One in every 6 Australians experience mental illness at any age. Worldwide, depression remains to be the number one cause of disability.
A recent study that is published in the Journal of Affective Disorders, researched on dietary zinc and zinc-to iron ratio, and the
possibility of using these to predict depression in middle-aged and older Australians. It was found out that those with low dietary zinc
intake had higher risks of suffering from depression, men and women alike.
Mauve factor and Depression
As previously discussed, zinc and iron ratios are related to optimal mood. Changes in these ratios results in abnormalities in the
oxygen-carrying compound in red blood cells, haemoglobin synthesis and hemoglobin metabolism.
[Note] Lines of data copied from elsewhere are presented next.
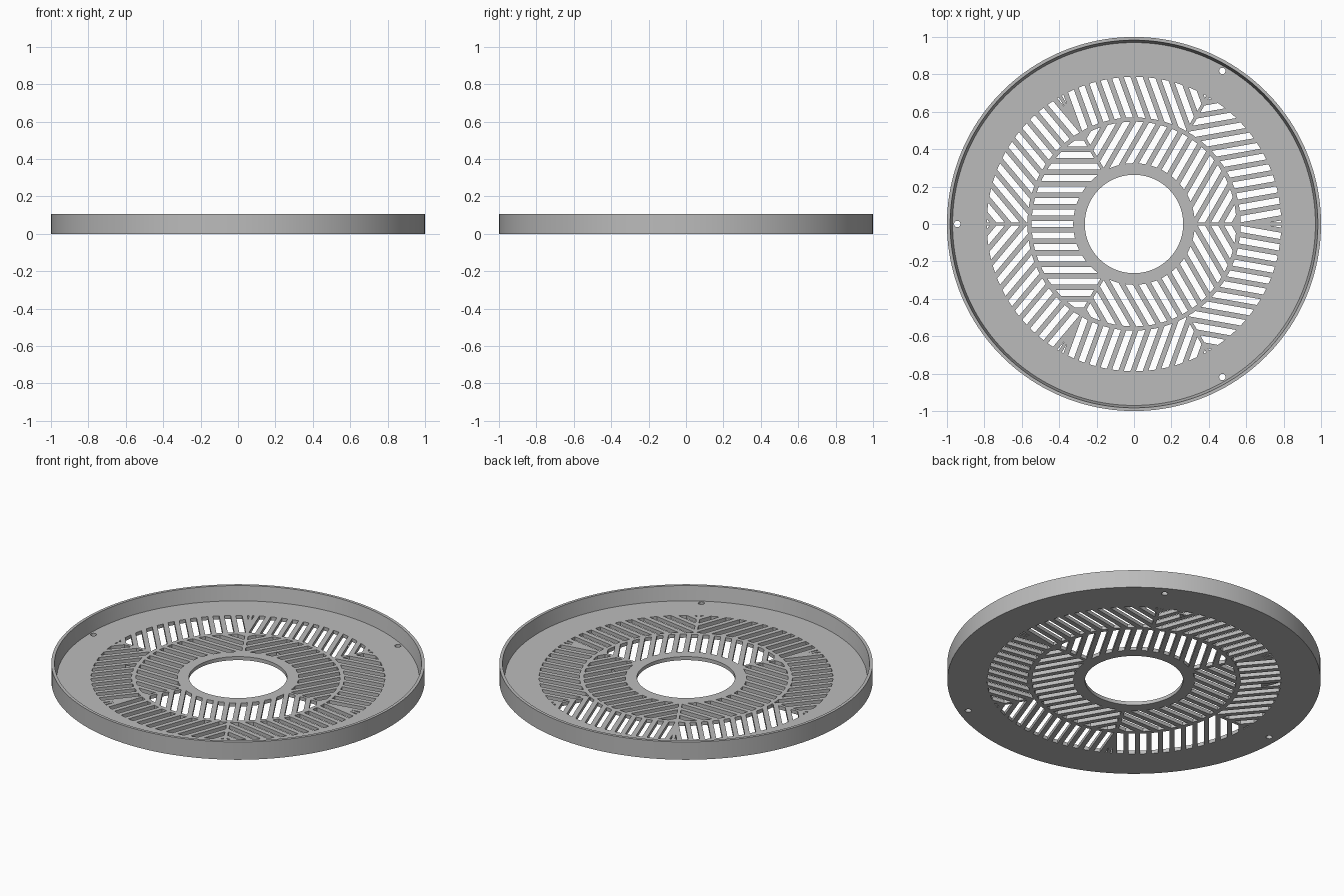
import bpy, bmesh, math
from mathutils import Vector

cube = bpy.data.objects.get("Cube")
if cube:
    bpy.data.objects.remove(cube, do_unlink=True)

grey = bpy.data.materials.new("light grey")
grey.use_nodes = True
colour = (0.5, 0.5, 0.5, 1)
grey.diffuse_color = colour
grey.node_tree.nodes["Principled BSDF"].inputs["Base Color"].default_value = colour

FLOOR = 0.021
RIB = 0.009          # half width of the ribs between sectors
PITCH, WIDTH = 0.0615, 0.034


def polar(r, degrees, z=0.0):
    a = math.radians(degrees)
    return Vector((r * math.cos(a), r * math.sin(a), z))


def add_object(name, bm):
    mesh = bpy.data.meshes.new(name)
    bm.to_mesh(mesh)
    bm.free()
    obj = bpy.data.objects.new(name, mesh)
    bpy.context.collection.objects.link(obj)
    return obj


def lathe(name, profile, steps=160):
    bm = bmesh.new()
    rings = [[bm.verts.new(polar(r, 360 * i / steps, z)) for i in range(steps)]
             for r, z in profile]
    for k, ring in enumerate(rings):
        above = rings[(k + 1) % len(rings)]
        for i in range(steps):
            j = (i + 1) % steps
            bm.faces.new((ring[i], ring[j], above[j], above[i]))
    bmesh.ops.recalc_face_normals(bm, faces=bm.faces)
    return add_object(name, bm)


def keep_side(bm, point, normal):
    """Trim away everything behind the plane."""
    bmesh.ops.bisect_plane(bm, geom=bm.verts[:] + bm.edges[:] + bm.faces[:],
                           plane_co=point, plane_no=normal, clear_inner=True)


def add_slot(target, r0, r1, start, end, direction, offset):
    """One straight slot trimmed to a ring sector, added as a closed prism."""
    bm = bmesh.new()
    steps = int(end - start) // 2
    z = -0.02
    arcs = [[bm.verts.new(polar(r, start + (end - start) * i / steps, z))
             for i in range(steps + 1)] for r in (r0, r1)]
    for i in range(steps):
        bm.faces.new((arcs[0][i], arcs[1][i], arcs[1][i + 1], arcs[0][i + 1]))
    side = polar(1, direction + 90)
    first, last = polar(1, start + 90), polar(1, end - 90)
    for normal, distance in ((first, RIB), (last, RIB),
                             (side, offset - WIDTH / 2), (-side, -offset - WIDTH / 2)):
        keep_side(bm, normal * distance, normal)
    if bm.faces:
        bmesh.ops.dissolve_faces(bm, faces=bm.faces[:])
        top = bmesh.ops.extrude_face_region(bm, geom=bm.faces[:])
        moved = [g for g in top["geom"] if isinstance(g, bmesh.types.BMVert)]
        bmesh.ops.translate(bm, verts=moved, vec=(0, 0, FLOOR + 0.04))
        bmesh.ops.recalc_face_normals(bm, faces=bm.faces)
        piece = bpy.data.meshes.new("slot_piece")
        bm.to_mesh(piece)
        target.from_mesh(piece)
        bpy.data.meshes.remove(piece)
    bm.free()


# Tray: flat floor with a centre opening and a raised outer rim
tray = lathe("vented_tray", [(0.263, 0), (1, 0), (1, 0.105), (0.983, 0.105),
                             (0.97, FLOOR), (0.263, FLOOR)])
tray.data.materials.append(grey)

# Vent slots: three inner sectors, and six mirrored outer sectors
cuts = bmesh.new()
for centre in (60, 180, 300):
    for k in range(-8, 9):
        add_slot(cuts, 0.325, 0.547, centre - 60, centre + 60, centre, k * PITCH)
for centre in (0, 120, 240):
    for k in range(-1, 12):
        d = -0.0735 + k * PITCH
        add_slot(cuts, 0.57, 0.787, centre, centre + 60, centre + 10, d)
        add_slot(cuts, 0.57, 0.787, centre - 60, centre, centre - 10, -d)
slots = add_object("slot_cutter", cuts)

# Screw holes near the rim
holes_bm = bmesh.new()
for angle in (60, 180, 300):
    made = bmesh.ops.create_cone(holes_bm, cap_ends=True, segments=24,
                                 radius1=0.017, radius2=0.017, depth=0.1)
    bmesh.ops.translate(holes_bm, verts=made["verts"], vec=polar(0.945, angle))
holes = add_object("hole_cutter", holes_bm)

# Cut the openings and finish the shading
bpy.ops.object.select_all(action="DESELECT")
bpy.context.view_layer.objects.active = tray
tray.select_set(True)
for cutter in (slots, holes):
    cutter.hide_render = True
    mod = tray.modifiers.new("openings", "BOOLEAN")
    mod.operation = "DIFFERENCE"
    mod.solver = "EXACT"
    mod.object = cutter
    bpy.ops.object.modifier_apply(modifier=mod.name)
    bpy.data.objects.remove(cutter, do_unlink=True)
bpy.ops.object.shade_smooth_by_angle(angle=math.radians(30))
When this happens, pyrrole
Hydroxyhemopyrrolin-2-one(HPL) rises in the blood. This incidence is called Mauve factor and is also referred to as pyrrole
Because of depression’s link to mineral deficiencies, such as with zinc, the mauve factor has become helpful
marker to test
among health practitioners. By testing HPL in urine samples, together with Vitamin D, Copper ratios, red blood cell zinc, MTHFR
and homocysteine, practitioners can better help patients overcome their depression.
Why take Pyridoxine Hydrochloride and Pyridoxal 5′-Phosphate together?
Currently clinical research has concluded that it is best to combine these two forms of B6 together for optimum effectiveness after it was
found out that patients responded differently but saw better results when mixed.
It doesn’t come as a surprise to learn that B6 and zinc are both being prescribed as treatment for depression because they are found
in the condition. Zinc dosage vary from 7mg to 30mg daily. But for patients with very high Mauve factor, dosage is increased from 25mg to
100mg of zinc, and 200mg to 800mg of B6. Always consult your health practitioner before taking nutritional supplements to ensure they are
the right form, plus the right dosage for you.